__Task__.
Your copy of the data should match it exactly, leaving out only the pictures.

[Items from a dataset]
-*-
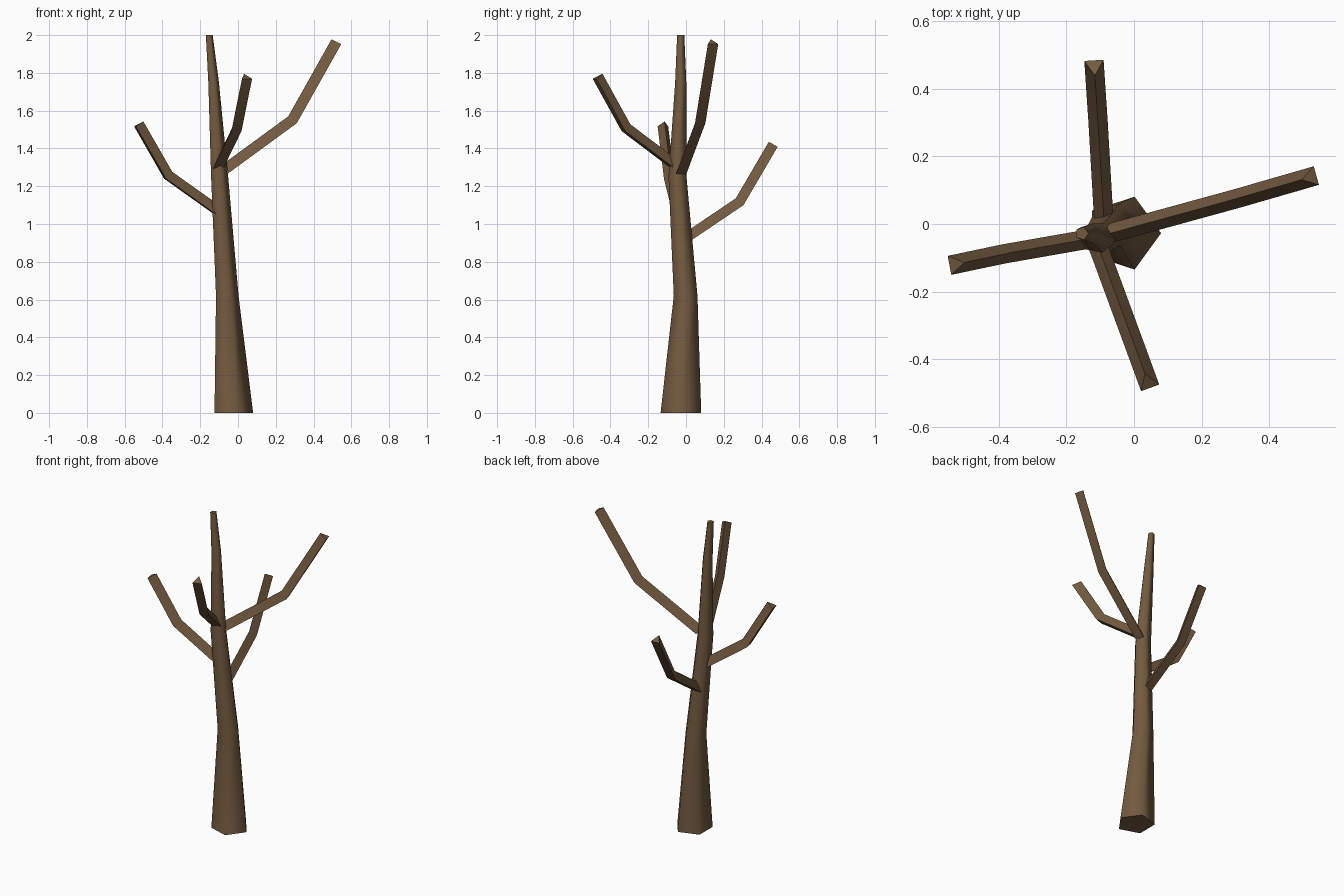
import bpy, bmesh, math
from mathutils import Vector

if "Cube" in bpy.data.objects:
    bpy.data.objects.remove(bpy.data.objects["Cube"])

bark = bpy.data.materials.new("bark_brown")
bark.diffuse_color = (0.171, 0.102, 0.051, 1)
bark.use_nodes = True
bark.node_tree.nodes["Principled BSDF"].inputs["Base Color"].default_value = bark.diffuse_color


def skin(name, rings):
    """Join rings of points into a capped tube."""
    bm = bmesh.new()
    loops = [[bm.verts.new(p) for p in ring] for ring in rings]
    n = len(loops[0])
    for a, b in zip(loops, loops[1:]):
        for i in range(n):
            j = (i + 1) % n
            bm.faces.new((a[i], a[j], b[j], b[i]))
    bm.faces.new(loops[0][::-1])
    bm.faces.new(loops[-1])
    bmesh.ops.recalc_face_normals(bm, faces=bm.faces)
    mesh = bpy.data.meshes.new(name)
    bm.to_mesh(mesh)
    bm.free()
    mesh.materials.append(bark)
    obj = bpy.data.objects.new(name, mesh)
    bpy.context.collection.objects.link(obj)
    bpy.ops.object.select_all(action='DESELECT')
    obj.select_set(True)
    bpy.context.view_layer.objects.active = obj
    bpy.ops.object.shade_smooth_by_angle(angle=math.radians(80))
    return obj


def branch(name, points, width=0.057, height=0.052):
    """Bent three-sided limb with its ridge on the upper side."""
    pts = [Vector(p) for p in points]
    dirs = [(b - a).normalized() for a, b in zip(pts, pts[1:])]
    flat = pts[-1] - pts[0]
    side = Vector((-flat.y, flat.x, 0)).normalized()
    rings = []
    for i, p in enumerate(pts):
        d_in, d_out = dirs[max(i - 1, 0)], dirs[min(i, len(dirs) - 1)]
        up = (d_in + d_out).normalized().cross(side).normalized()
        up *= height / 2 / math.sqrt((1 + d_in.dot(d_out)) / 2)
        rings.append([p + up, p - up + side * width / 2, p - up - side * width / 2])
    return skin(name, rings)


# Five-sided leaning trunk: centre x, y, z and radius of each ring
trunk = [(-0.033, -0.027, 0, 0.113), (-0.063, -0.002, 0.62, 0.066),
         (-0.102, -0.045, 1.25, 0.05), (-0.132, -0.028, 1.75, 0.031),
         (-0.154, -0.028, 2.0, 0.02)]
skin("trunk", [[(x + r * math.cos(math.tau * k / 5), y + r * math.sin(math.tau * k / 5), z)
                for k in range(5)] for x, y, z, r in trunk])

# Four limbs, each bending upward halfway
branch("right_branch", [(-0.08, -0.03, 1.285), (0.285, 0.07, 1.552), (0.517, 0.137, 1.965)])
branch("left_branch", [(-0.11, -0.04, 1.075), (-0.367, -0.085, 1.258), (-0.523, -0.118, 1.53)])
branch("back_branch", [(-0.088, -0.01, 0.92), (-0.105, 0.283, 1.118), (-0.117, 0.461, 1.422)])
branch("front_branch", [(-0.11, -0.055, 1.315), (-0.015, -0.313, 1.51), (0.04, -0.463, 1.782)])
-*-
__Result below__.
import bpy, bmesh, math
from mathutils import Vector

if "Cube" in bpy.data.objects:
    bpy.data.objects.remove(bpy.data.objects["Cube"])

bark = bpy.data.materials.new("bark_brown")
bark.diffuse_color = (0.171, 0.102, 0.051, 1)
bark.use_nodes = True
bark.node_tree.nodes["Principled BSDF"].inputs["Base Color"].default_value = bark.diffuse_color


def skin(name, rings):
    """Join rings of points into a capped tube."""
    bm = bmesh.new()
    loops = [[bm.verts.new(p) for p in ring] for ring in rings]
    n = len(loops[0])
    for a, b in zip(loops, loops[1:]):
        for i in range(n):
            j = (i + 1) % n
            bm.faces.new((a[i], a[j], b[j], b[i]))
    bm.faces.new(loops[0][::-1])
    bm.faces.new(loops[-1])
    bmesh.ops.recalc_face_normals(bm, faces=bm.faces)
    mesh = bpy.data.meshes.new(name)
    bm.to_mesh(mesh)
    bm.free()
    mesh.materials.append(bark)
    obj = bpy.data.objects.new(name, mesh)
    bpy.context.collection.objects.link(obj)
    bpy.ops.object.select_all(action='DESELECT')
    obj.select_set(True)
    bpy.context.view_layer.objects.active = obj
    bpy.ops.object.shade_smooth_by_angle(angle=math.radians(80))
    return obj


def branch(name, points, width=0.057, height=0.052):
    """Bent three-sided limb with its ridge on the upper side."""
    pts = [Vector(p) for p in points]
    dirs = [(b - a).normalized() for a, b in zip(pts, pts[1:])]
    flat = pts[-1] - pts[0]
    side = Vector((-flat.y, flat.x, 0)).normalized()
    rings = []
    for i, p in enumerate(pts):
        d_in, d_out = dirs[max(i - 1, 0)], dirs[min(i, len(dirs) - 1)]
        up = (d_in + d_out).normalized().cross(side).normalized()
        up *= height / 2 / math.sqrt((1 + d_in.dot(d_out)) / 2)
        rings.append([p + up, p - up + side * width / 2, p - up - side * width / 2])
    return skin(name, rings)


# Five-sided leaning trunk: centre x, y, z and radius of each ring
trunk = [(-0.033, -0.027, 0, 0.113), (-0.063, -0.002, 0.62, 0.066),
         (-0.102, -0.045, 1.25, 0.05), (-0.132, -0.028, 1.75, 0.031),
         (-0.154, -0.028, 2.0, 0.02)]
skin("trunk", [[(x + r * math.cos(math.tau * k / 5), y + r * math.sin(math.tau * k / 5), z)
                for k in range(5)] for x, y, z, r in trunk])

# Four limbs, each bending upward halfway
branch("right_branch", [(-0.08, -0.03, 1.285), (0.285, 0.07, 1.552), (0.517, 0.137, 1.965)])
branch("left_branch", [(-0.11, -0.04, 1.075), (-0.367, -0.085, 1.258), (-0.523, -0.118, 1.53)])
branch("back_branch", [(-0.088, -0.01, 0.92), (-0.105, 0.283, 1.118), (-0.117, 0.461, 1.422)])
branch("front_branch", [(-0.11, -0.055, 1.315), (-0.015, -0.313, 1.51), (0.04, -0.463, 1.782)])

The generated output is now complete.